- Material for this exercise -
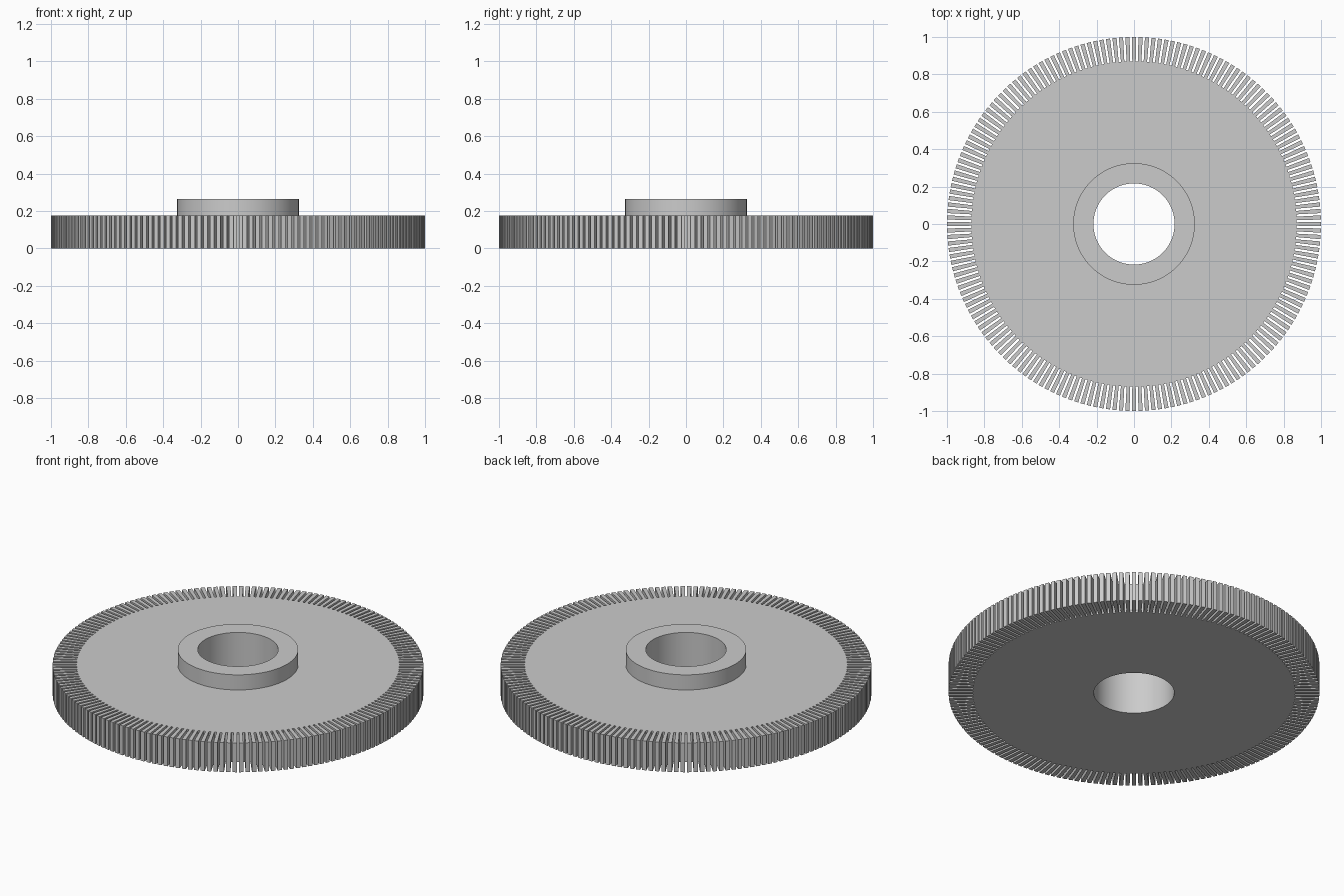
import bpy
import bmesh
from math import cos, sin, pi, asin

cube = bpy.data.objects.get("Cube")
if cube:
    bpy.data.objects.remove(cube)

TEETH = 180
TIP, ROOT = 1.0, 0.87
SLOT = 0.012
BORE, HUB = 0.217, 0.325
PLATE_TOP, HUB_TOP = 0.175, 0.265

steel = bpy.data.materials.new("grey_metal")
steel.use_nodes = True
grey = (0.6, 0.6, 0.6, 1)
steel.diffuse_color = grey
steel.node_tree.nodes["Principled BSDF"].inputs["Base Color"].default_value = grey


def ring(bm, polar, z):
    return [bm.verts.new((r * cos(a), r * sin(a), z)) for r, a in polar]


def bridge(bm, lower, upper):
    n = len(lower)
    for i in range(n):
        j = (i + 1) % n
        bm.faces.new((lower[i], lower[j], upper[j], upper[i]))


def finish(bm, name):
    bmesh.ops.recalc_face_normals(bm, faces=bm.faces)
    mesh = bpy.data.meshes.new(name)
    bm.to_mesh(mesh)
    bm.free()
    mesh.materials.append(steel)
    obj = bpy.data.objects.new(name, mesh)
    bpy.context.collection.objects.link(obj)
    bpy.ops.object.select_all(action="DESELECT")
    obj.select_set(True)
    bpy.context.view_layer.objects.active = obj
    bpy.ops.object.shade_smooth_by_angle(angle=pi / 6)


# Toothed wheel: parallel-sided slots cut in the rim, with a central bore
outline = []
pitch = 2 * pi / TEETH
tip_gap = asin(SLOT / 2 / TIP)
root_gap = asin(SLOT / 2 / ROOT)
for i in range(TEETH):
    start, end = (i - 0.5) * pitch, (i + 0.5) * pitch
    outline += [(ROOT, start + root_gap), (TIP, start + tip_gap),
                (TIP, end - tip_gap), (ROOT, end - root_gap)]
root_circle = [(ROOT, a) for r, a in outline if r == ROOT]
bore_circle = [(BORE, a) for r, a in root_circle]

bm = bmesh.new()
rims, bores = [], []
for z in (0, PLATE_TOP):
    rim = ring(bm, outline, z)
    bore = ring(bm, bore_circle, z)
    bridge(bm, bore, [v for k, v in enumerate(rim) if k % 4 in (0, 3)])
    for k in range(0, len(rim), 4):
        bm.faces.new(rim[k:k + 4])
    rims.append(rim)
    bores.append(bore)
bridge(bm, *rims)
bridge(bm, *bores)
finish(bm, "toothed_wheel")

# Raised hub collar around the bore
bm = bmesh.new()
angles = [a for r, a in bore_circle]
profile = [(HUB, PLATE_TOP), (HUB, HUB_TOP), (BORE, HUB_TOP), (BORE, PLATE_TOP)]
rings = [ring(bm, [(r, a) for a in angles], z) for r, z in profile]
for lower, upper in zip(rings, rings[1:]):
    bridge(bm, lower, upper)
finish(bm, "hub_collar")
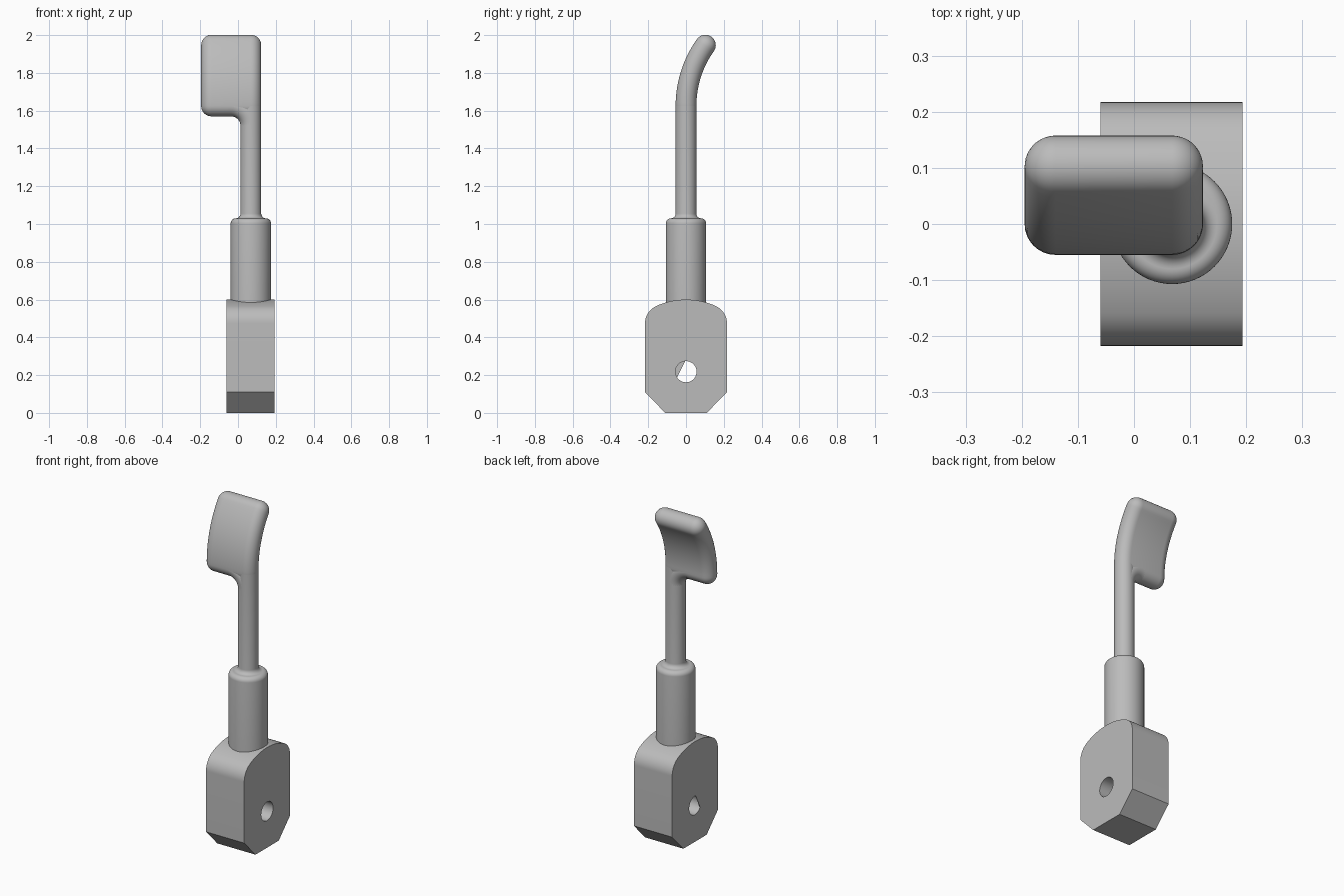
import bpy, bmesh, math
from math import sin, cos, pi, radians

if "Cube" in bpy.data.objects:
    bpy.data.objects.remove(bpy.data.objects["Cube"])

grey = bpy.data.materials.new("plain grey")
grey.diffuse_color = (0.5, 0.5, 0.5, 1)
grey.use_nodes = True
grey.node_tree.nodes["Principled BSDF"].inputs["Base Color"].default_value = grey.diffuse_color

ROD_X, ROD_R = 0.068, 0.055        # rod axis and radius
BEND_Z, BEND_R, BEND_T = 1.625, 0.555, radians(35.4)
HOLE_Z, HOLE_R = 0.218, 0.056
X0, X1 = -0.06, 0.193              # block width


def make(name, bm, smooth=40):
    bmesh.ops.recalc_face_normals(bm, faces=bm.faces)
    me = bpy.data.meshes.new(name)
    bm.to_mesh(me)
    bm.free()
    ob = bpy.data.objects.new(name, me)
    bpy.context.collection.objects.link(ob)
    me.materials.append(grey)
    bpy.ops.object.select_all(action='DESELECT')
    ob.select_set(True)
    bpy.context.view_layer.objects.active = ob
    if smooth:
        bpy.ops.object.shade_smooth_by_angle(angle=radians(smooth))
    return ob


def loft(bm, rings, caps=True):
    """Skin a list of closed rings of equal length."""
    vs = [[bm.verts.new(p) for p in r] for r in rings]
    n = len(vs[0])
    for a, b in zip(vs, vs[1:]):
        for i in range(n):
            bm.faces.new((a[i], a[(i + 1) % n], b[(i + 1) % n], b[i]))
    if caps:
        bm.faces.new(vs[0])
        bm.faces.new(vs[-1])


def arc(cx, cy, r, a0, a1, n):
    return [(cx + r * cos(radians(a0 + (a1 - a0) * i / n)),
             cy + r * sin(radians(a0 + (a1 - a0) * i / n))) for i in range(n + 1)]


# Base block: chamfered bottom, crowned top with rounded shoulders
half = [(0.11, 0), (0.217, 0.11)]
half += arc(0.117, 0.474, 0.1, 0, 65.3, 12) + arc(0, 0.22, 0.38, 65.3, 90, 8)[1:]
outline = half + [(-y, z) for y, z in reversed(half[:-1])]
bm = bmesh.new()
loft(bm, [[(x, y, z) for y, z in outline] for x in (X0, X1)])
block = make("base_block", bm, 0)

# Cross hole through the block
bm = bmesh.new()
loft(bm, [[(x, y, z) for y, z in arc(0, HOLE_Z, HOLE_R, 0, 360, 40)[:-1]]
          for x in (X0 - 0.1, X1 + 0.1)])
cutter = make("hole_cutter", bm, 0)
cutter.hide_render = True
cutter.hide_viewport = True
mod = block.modifiers.new("hole", 'BOOLEAN')
mod.operation = 'DIFFERENCE'
mod.solver = 'EXACT'
mod.object = cutter
bpy.ops.object.select_all(action='DESELECT')
bpy.context.view_layer.objects.active = block
block.select_set(True)
bpy.ops.object.modifier_apply(modifier="hole")
bpy.data.objects.remove(cutter)
bpy.ops.object.shade_smooth_by_angle(angle=radians(30))

# Thin web partly closing the left end of the hole
bm = bmesh.new()
loft(bm, [[(x, y, z) for y, z in arc(0, HOLE_Z, HOLE_R, 95, 212, 14)]
          for x in (X0, X0 + 0.002)])
make("hole_web", bm, 30)

# Sleeve and straight rod, turned from one profile
profile = [(0.107, 0.5)] + arc(0.080, 1.003, 0.027, 0, 90, 8)
profile += arc(0.080, 1.055, 0.025, 270, 180, 8) + [(ROD_R, BEND_Z)]
bm = bmesh.new()
loft(bm, [[(ROD_X + r * cos(2 * pi * i / 64), r * sin(2 * pi * i / 64), z)
           for i in range(64)] for r, z in profile])
make("sleeve_and_rod", bm)


# Curved paddle: a capsule section swept along the bend, rounded at both ends
def section(t, ext, rad):
    y = BEND_R * (1 - cos(t)) + ext * sin(t)
    z = BEND_Z + BEND_R * sin(t) + ext * cos(t)
    pts = arc(ROD_X, 0, rad, -90, 90, 16) + arc(-0.14, 0, rad, 90, 270, 16)
    return [(x, y + n * cos(t), z - n * sin(t)) for x, n in pts]


N = 10
ends = [radians(90 * i / N) for i in range(N)] + [radians(88)]
rings = [section(0, -ROD_R * sin(a), ROD_R * cos(a)) for a in reversed(ends)]
rings += [section(BEND_T * i / 20, 0, ROD_R) for i in range(1, 20)]
rings += [section(BEND_T, ROD_R * sin(a), ROD_R * cos(a)) for a in ends]
bm = bmesh.new()
loft(bm, rings)
make("paddle", bm)

# Elbow fillet blending the rod into the paddle's lower edge
FIL = 0.05
cx, cz, big = ROD_X - ROD_R - FIL, BEND_Z - ROD_R - FIL, ROD_R + FIL
rings = []
for i in range(13):
    a = pi / 2 * i / 12
    rings.append([(cx + (big + ROD_R * cos(b)) * cos(a), ROD_R * sin(b),
                   cz + (big + ROD_R * cos(b)) * sin(a))
                  for b in (2 * pi * k / 32 for k in range(32))])
bm = bmesh.new()
loft(bm, rings)
make("elbow_fillet", bm)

- Work request -
Return each line above where the word "rings" shows up.

- Problem solution -
rings = [ring(bm, [(r, a) for a in angles], z) for r, z in profile]
for lower, upper in zip(rings, rings[1:]):
def loft(bm, rings, caps=True):
    """Skin a list of closed rings of equal length."""
    vs = [[bm.verts.new(p) for p in r] for r in rings]
rings = [section(0, -ROD_R * sin(a), ROD_R * cos(a)) for a in reversed(ends)]
rings += [section(BEND_T * i / 20, 0, ROD_R) for i in range(1, 20)]
rings += [section(BEND_T, ROD_R * sin(a), ROD_R * cos(a)) for a in ends]
loft(bm, rings)
rings = []
    rings.append([(cx + (big + ROD_R * cos(b)) * cos(a), ROD_R * sin(b),
loft(bm, rings)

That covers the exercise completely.